Local authority funds cash-flow positive ‘due to investment return’ – report

first_imgLocal authority funds in England and Wales remain cash-flow positive, largely due to returns from investments, a report has shown.The Local Government Pension Scheme (LGPS) Advisory Board, set up by the government to monitor the performance of the English and Welsh funds, published the first annual report covering all of the nearly 90 schemes in the two countries.The report showed that the average funding ratio for the 2012-13 financial year stood at 79% across the schemes, with total assets of £180bn (€213bn) compared with liabilities in excess of £227bn.It also found that schemes received £12bn in income over the course of the year, exceeding the £9.2bn in benefit payments made during the same period. However, last financial year’s contributions only stood at £8.3bn, leaving investment returns of £3.1bn to prevent the system from becoming cash-flow negative.Kris Hopkins, the junior minister at the Department for Communities and Local Government responsible for the LGPS, welcomed the report’s publication.“By bringing together the data from all English and Welsh funds, the Shadow Scheme Advisory Board has helped usher in a new standard of transparency for scheme members, employers and taxpayers alike,” he said.“This will also provide a comprehensive and clear reference document for the scheme as a whole.”According to the report, the funds invested the largest amount of their assets, £73.5bn, in pooled investment vehicles, without offering a breakdown of what underlying assets these held.It added that a further 38% of assets were invested in standalone UK or overseas equity mandates, and £17bn in fixed income.The remaining £10.5bn were invested, directly or indirectly, in property and the final £9.8bn in undefined ‘other’ assets.In his remarks, Hopkins stressed the importance of the sustainability and affordability of the LGPS, shortly after the funds switched to a career-average, rather than final salary, approach for future pension accrual.His department is currently mulling how to cut costs among the local authority funds, with a ban on active investing considered.For more on the debate between active versus passive, see the active management Special Report in the current issue of IPE,WebsitesWe are not responsible for the content of external sitesLink to the LGPS Advisory Board’s first scheme annual reportlast_img read more

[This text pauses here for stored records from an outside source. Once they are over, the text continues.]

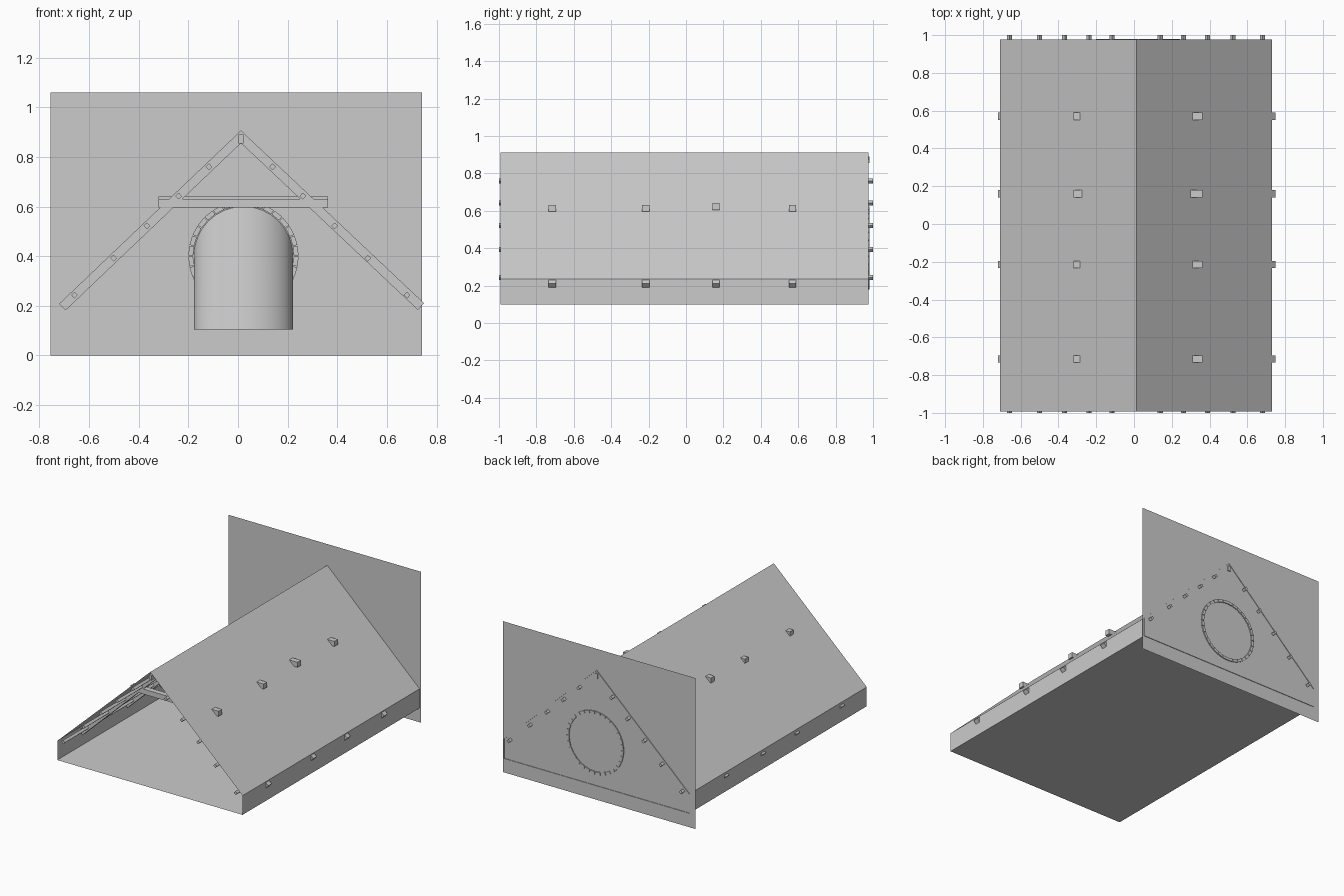
import bpy, bmesh, math
from mathutils import Vector

if "Cube" in bpy.data.objects:
    bpy.data.objects.remove(bpy.data.objects["Cube"])


def make(name, verts, faces):
    me = bpy.data.meshes.new(name)
    me.from_pydata(verts, [], faces)
    bm = bmesh.new()
    bm.from_mesh(me)
    bmesh.ops.recalc_face_normals(bm, faces=bm.faces)
    bm.to_mesh(me)
    bm.free()
    ob = bpy.data.objects.new(name, me)
    bpy.context.collection.objects.link(ob)
    return ob


def sweep(name, prof, y0, y1, caps=True):
    """Extrude a closed x-z profile along y."""
    n = len(prof)
    verts = [(x, y, z) for y in (y0, y1) for x, z in prof]
    faces = [(i, (i + 1) % n, n + (i + 1) % n, n + i) for i in range(n)]
    if caps:
        faces += [tuple(range(n)), tuple(range(n, 2 * n))]
    return make(name, verts, faces)


def bar(a, b, width):
    """Rectangular x-z profile around the line a-b."""
    a, b = Vector(a), Vector(b)
    d = (b - a).normalized() * width / 2
    n = Vector((-d.y, d.x))
    return [tuple(p) for p in (a + n, b + n, b - n, a - n)]


# Room shell: floor, knee walls and roof slopes, open at both ends
sweep("room_shell", [(-0.71, 0.1), (0.73, 0.1), (0.73, 0.235), (0.012, 0.911), (-0.71, 0.235)],
      -0.992, 0.977, caps=False)

# Back wall sheet
make("back_wall", [(-0.755, 0.973, 0), (0.742, 0.973, 0), (0.742, 0.973, 1.06), (-0.755, 0.973, 1.06)],
     [(0, 1, 2, 3)])

# Roof frames: two crossing rafters and a collar tie
for y, lift in ((-0.715, 0), (-0.215, 0), (0.16, 0.01), (0.57, 0)):
    y0, y1 = y - 0.019, y + 0.019
    sweep("rafter_left", bar((-0.7075, 0.195), (0.025, 0.893), 0.037), y0, y1)
    sweep("rafter_right", bar((0.737, 0.197), (-0.001, 0.893), 0.037), y0, y1)
    sweep("collar_tie", bar((-0.32, 0.613 + lift), (0.363, 0.613 + lift), 0.036), y0, y1)

# Purlins running the length of the roof, and the ridge beam
slope = Vector((0.728, 0.686)).normalized() * 0.0095
for x, z in ((0.67, 0.243), (0.512, 0.392), (0.378, 0.522), (0.25, 0.642), (0.128, 0.760)):
    for s in (-1, 1):
        c = Vector((0.011 + s * x, z))
        d = Vector((s * slope.x, -slope.y))
        sweep("purlin", bar(c - d, c + d, 0.019), -1.0, 1.0)
sweep("ridge_beam", bar((0.002, 0.872), (0.022, 0.872), 0.035), -0.99, 0.98)

# Round window frame made of blocks
CX, CZ, N = 0.022, 0.40, 32
step = 2 * math.pi / N
for i in range(N):
    a, b = i * step + 0.008, (i + 1) * step - 0.008
    sweep("window_frame_block",
          [(CX + r * math.cos(t), CZ + r * math.sin(t))
           for r, t in ((0.203, a), (0.222, a), (0.222, b), (0.203, b))], 0.955, 0.98)

# Light shaft falling from the window to the floor
verts, faces, M = [], [], 32
for i in range(M):
    t = 2 * math.pi * i / M
    x, z = CX + 0.2 * math.cos(t), CZ + 0.2 * math.sin(t)
    verts += [(x, 0.968, z), (x, 0.968 - 1.2 * (z - 0.105), 0.105)]
    j = (i + 1) % M
    faces.append((2 * i, 2 * j, 2 * j + 1, 2 * i + 1))
shaft = make("light_shaft", verts, faces)
shaft.data.shade_smooth()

Best back for Ulster

first_imgIreland and Ulster hooker Rory Best has recovered from his broken arm ahead of schedule to face Montpellier at Ravenhill on Friday night. The 31-year-old’s fitness will be a significant boost to Joe Schmidt’s Ireland squad ahead of next month’s RBS 6 Nations. Ireland are due to name their Six Nations squad next week, and now Best has the chance to prove his fitness to win selection. The 70-cap front-rower broke his arm in Ireland’s agonising 24-22 defeat to New Zealand in November. Best has found fitness in seven weeks, beating expectation, to return for UIster’s Heineken Cup round five tie. Best paid tribute to Ulster’s medical staff in helping him make a quickfire return. “I knew that it was going to be a tight ask to get back for these games,” Best told UIster’s official website. “But it is testament to the medical team that we have here, Michael Eames the surgeon and the strength and conditioning coaches at Ulster that I am back. “I have been fortunate that there have been no set-backs along the way and it has just been a case of trying to push on and thankfully I have come through.” center_img Press Associationlast_img read more